**Problem statement:** Search the entries for the word "prism". Copy every line where it turns up.

......

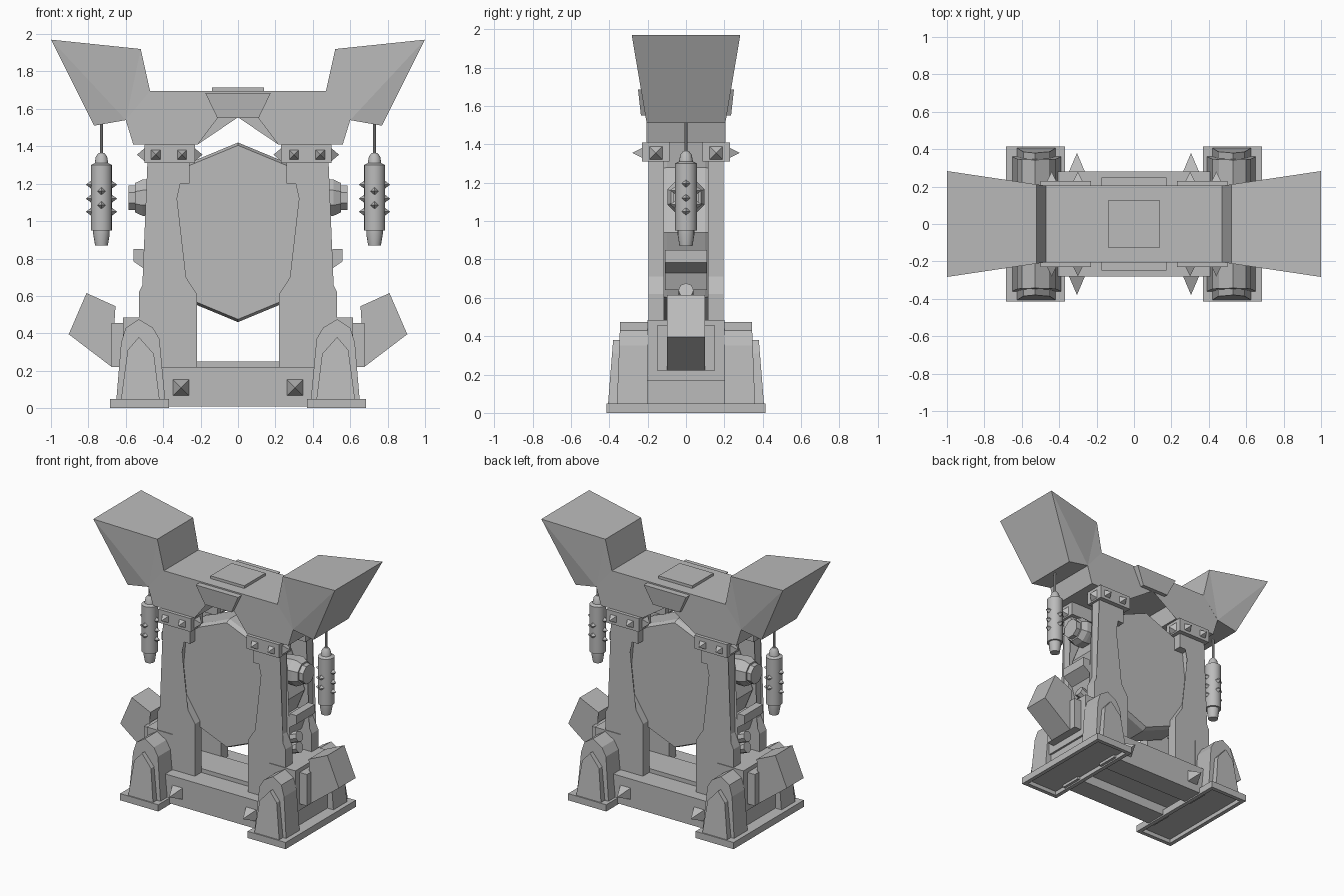
import bpy, bmesh, math
from mathutils import Vector, Matrix

cube = bpy.data.objects.get("Cube")
if cube:
    bpy.data.objects.remove(cube, do_unlink=True)

stone = bpy.data.materials.new("plain grey")
stone.use_nodes = True
GREY = (0.5, 0.5, 0.5, 1)
stone.diffuse_color = GREY
stone.node_tree.nodes["Principled BSDF"].inputs["Base Color"].default_value = GREY


def finish(name, bm, mirror="", smooth=False):
    """Turn a bmesh into an object, mirrored across the named world axes."""
    bmesh.ops.recalc_face_normals(bm, faces=bm.faces)
    mesh = bpy.data.meshes.new(name)
    bm.to_mesh(mesh)
    bm.free()
    mesh.materials.append(stone)
    obj = bpy.data.objects.new(name, mesh)
    bpy.context.collection.objects.link(obj)
    if mirror:
        mod = obj.modifiers.new("mirror", "MIRROR")
        mod.use_axis = ["x" in mirror, "y" in mirror, False]
        mod.use_mirror_merge = False
    if smooth:
        bpy.ops.object.select_all(action="DESELECT")
        obj.select_set(True)
        bpy.context.view_layer.objects.active = obj
        bpy.ops.object.shade_smooth_by_angle(angle=math.radians(35))
    return obj


def prism(name, points, near, far, mirror=""):
    """Extrude an x-z profile along y; each depth is a number or a rule of x, z."""
    bm = bmesh.new()
    rings = []
    for depth in (near, far):
        rings.append([bm.verts.new((x, depth(x, z) if callable(depth) else depth, z))
                      for x, z in points])
    a, b = rings
    caps = [bm.faces.new(a), bm.faces.new(b[::-1])]
    for i in range(len(a)):
        j = (i + 1) % len(a)
        bm.faces.new((a[i], b[i], b[j], a[j]))
    bmesh.ops.triangulate(bm, faces=caps)
    return finish(name, bm, mirror)


def box(name, x0, x1, y0, y1, z0, z1, mirror=""):
    return prism(name, [(x0, z0), (x1, z0), (x1, z1), (x0, z1)], y0, y1, mirror)


def turned(name, profile, origin, direction, sides, mirror="", smooth=False, turn=0):
    """Revolve (radius, distance) pairs around a direction."""
    bm = bmesh.new()
    rot = Vector((0, 0, 1)).rotation_difference(Vector(direction)).to_matrix()
    rings = []
    for r, d in profile:
        rings.append([bm.verts.new(Vector(origin) + rot @ Vector(
            (r * math.cos(turn + math.tau * i / sides),
             r * math.sin(turn + math.tau * i / sides), d))) for i in range(sides)])
    for a, b in zip(rings, rings[1:]):
        for i in range(sides):
            j = (i + 1) % sides
            bm.faces.new((a[i], a[j], b[j], b[i]))
    bm.faces.new(rings[0][::-1])
    bm.faces.new(rings[-1])
    return finish(name, bm, mirror, smooth)


def spikes(name, items, size, length, mirror, turn=math.pi / 4):
    """Four-sided studs given as (base centre, direction)."""
    bm = bmesh.new()
    for base, direction in items:
        d = Vector(direction)
        rot = Vector((0, 0, 1)).rotation_difference(d).to_matrix().to_4x4()
        place = Matrix.Translation(Vector(base) + d * length / 2)
        bmesh.ops.create_cone(bm, cap_ends=True, segments=4, radius1=size, radius2=0,
                              depth=length,
                              matrix=place @ rot @ Matrix.Rotation(turn, 4, "Z"))
    return finish(name, bm, mirror)


# Base frame between the feet
box("base_bar", -0.42, 0.42, 0.12, 0.28, 0.01, 0.22, "y")
box("base_floor", -0.5, 0.5, -0.12, 0.12, 0.08, 0.25)
spikes("base_studs", [((0.305, 0.28, 0.11), (0, 1, 0))], 0.06, 0.1, "xy")

# Hollow foot plates
box("foot_plate", 0.37, 0.685, -0.41, 0.41, 0.03, 0.05, "x")
box("foot_rim_end", 0.37, 0.685, 0.385, 0.415, 0, 0.05, "xy")
box("foot_rim_outer", 0.655, 0.685, -0.4, 0.4, 0, 0.05, "x")
box("foot_rim_inner", 0.37, 0.4, -0.4, 0.4, 0, 0.05, "x")

# Pointed buttresses on the feet, in two layers
prism("buttress", [(0.39, 0.05), (0.42, 0.37), (0.455, 0.43), (0.53, 0.475),
                   (0.6, 0.43), (0.625, 0.35), (0.65, 0.05)],
      0.2, lambda x, z: 0.362 - 0.04 * z, "xy")
prism("buttress_face", [(0.42, 0.05), (0.45, 0.29), (0.53, 0.38),
                        (0.59, 0.31), (0.625, 0.05)],
      0.33, lambda x, z: 0.41 - 0.08 * z, "xy")

# Side housings with a tilted chute
box("housing_foot", 0.42, 0.6, -0.2, 0.2, 0.05, 0.18, "x")
box("housing", 0.4, 0.615, -0.2, 0.2, 0.17, 0.485, "x")
box("housing_panel", 0.6, 0.675, -0.15, 0.15, 0.22, 0.455, "x")
prism("chute", [(0.66, 0.22), (0.675, 0.22), (0.905, 0.395), (0.81, 0.615),
                (0.655, 0.545), (0.7, 0.42), (0.66, 0.4)], -0.1, 0.1, "x")

# Pillars, a front and a back slab on each side
prism("pillar", [(0.22, 0.2), (0.53, 0.2), (0.53, 0.62), (0.485, 0.71), (0.48, 1.42),
                 (0.26, 1.42), (0.26, 1.2), (0.335, 1.2), (0.355, 1.0),
                 (0.33, 0.78), (0.22, 0.61)], 0.115, 0.195, "xy")

# Eight-sided drum held between the pillars
turned("drum", [(0.465, -0.135), (0.48, -0.1), (0.48, 0.1), (0.465, 0.135)],
       (0, 0, 0.94), (0, 1, 0), 8, turn=math.pi / 2)

# Lip and rollers between the pillars
prism("lip", [(0.4, 0.64), (0.45, 0.64), (0.48, 0.73), (0.56, 0.785), (0.56, 0.85),
              (0.505, 0.85), (0.5, 0.79), (0.4, 0.79)], -0.11, 0.11, "x")
for label, z in (("lower", 0.5), ("upper", 0.58)):
    turned(label + "_roller", [(0.04, 0), (0.04, 0.16)], (0.36, 0, z),
           Vector((1, 0, 0.4)).normalized(), 8, "x")

# Side axle with its nut
turned("axle_nut", [(0.08, 0.3), (0.105, 0.48), (0.105, 0.51), (0.085, 0.55),
                    (0.072, 0.55), (0.072, 0.585)], (0, 0, 1.125), (1, 0, 0), 8, "x",
       turn=math.pi / 8)

# Studded clamps
box("clamp", 0.23, 0.5, 0.085, 0.23, 1.31, 1.41, "xy")
spikes("clamp_face_studs", [((x, 0.23, 1.355), (0, 1, 0)) for x in (0.3, 0.44)],
       0.035, 0.05, "xy")
spikes("clamp_end_studs", [((0.5, 0.157, 1.355), (1, 0, 0)),
                           ((0.23, 0.157, 1.355), (-1, 0, 0))], 0.048, 0.04, "xy")

# Top beam and flared horns
prism("beam", [(0, 1.555), (0.215, 1.555), (0.215, 1.41), (0.56, 1.41),
               (0.6, 1.54), (0.47, 1.695), (0, 1.695)], -0.205, 0.205, "x")


def flare(x, z):
    return 0.205 + 0.32 * max(0, x - 0.47) * max(0, z - 1.51)


prism("horn", [(0.47, 1.695), (0.52, 1.92), (1, 1.97), (0.77, 1.51), (0.6, 1.54)],
      lambda x, z: -flare(x, z), flare, "x")
box("roof_plate", -0.14, 0.14, -0.125, 0.125, 1.69, 1.715)
prism("crest", [(-0.11, 1.55), (0.11, 1.55), (0.175, 1.685), (-0.175, 1.685)],
      0.19, lambda x, z: 0.235 + 0.11 * (z - 1.55), "y")

# Hanging studded cylinders
turned("hanging_rod", [(0.009, 1.34), (0.009, 1.56)], (0.73, 0, 0), (0, 0, 1), 8, "x", True)
turned("hanging_cylinder", [(0.034, 0.87), (0.044, 0.93), (0.044, 0.95), (0.057, 0.95),
                            (0.057, 1.3), (0.036, 1.31), (0.03, 1.345), (0.015, 1.365)],
       (0.73, 0, 0), (0, 0, 1), 16, "x", True)
studs = [((0.73 + s * 0.054, 0, z), (s, 0, 0)) for s in (-1, 1) for z in (1.05, 1.12, 1.195)]
studs += [((0.73, s * 0.054, z), (0, s, 0)) for s in (-1, 1) for z in (1.085, 1.16)]
spikes("hanging_studs", studs, 0.022, 0.03, "x", 0)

......

**Exercise response:**
def prism(name, points, near, far, mirror=""):
    return prism(name, [(x0, z0), (x1, z0), (x1, z1), (x0, z1)], y0, y1, mirror)
prism("buttress", [(0.39, 0.05), (0.42, 0.37), (0.455, 0.43), (0.53, 0.475),
prism("buttress_face", [(0.42, 0.05), (0.45, 0.29), (0.53, 0.38),
prism("chute", [(0.66, 0.22), (0.675, 0.22), (0.905, 0.395), (0.81, 0.615),
prism("pillar", [(0.22, 0.2), (0.53, 0.2), (0.53, 0.62), (0.485, 0.71), (0.48, 1.42),
prism("lip", [(0.4, 0.64), (0.45, 0.64), (0.48, 0.73), (0.56, 0.785), (0.56, 0.85),
prism("beam", [(0, 1.555), (0.215, 1.555), (0.215, 1.41), (0.56, 1.41),
prism("horn", [(0.47, 1.695), (0.52, 1.92), (1, 1.97), (0.77, 1.51), (0.6, 1.54)],
prism("crest", [(-0.11, 1.55), (0.11, 1.55), (0.175, 1.685), (-0.175, 1.685)],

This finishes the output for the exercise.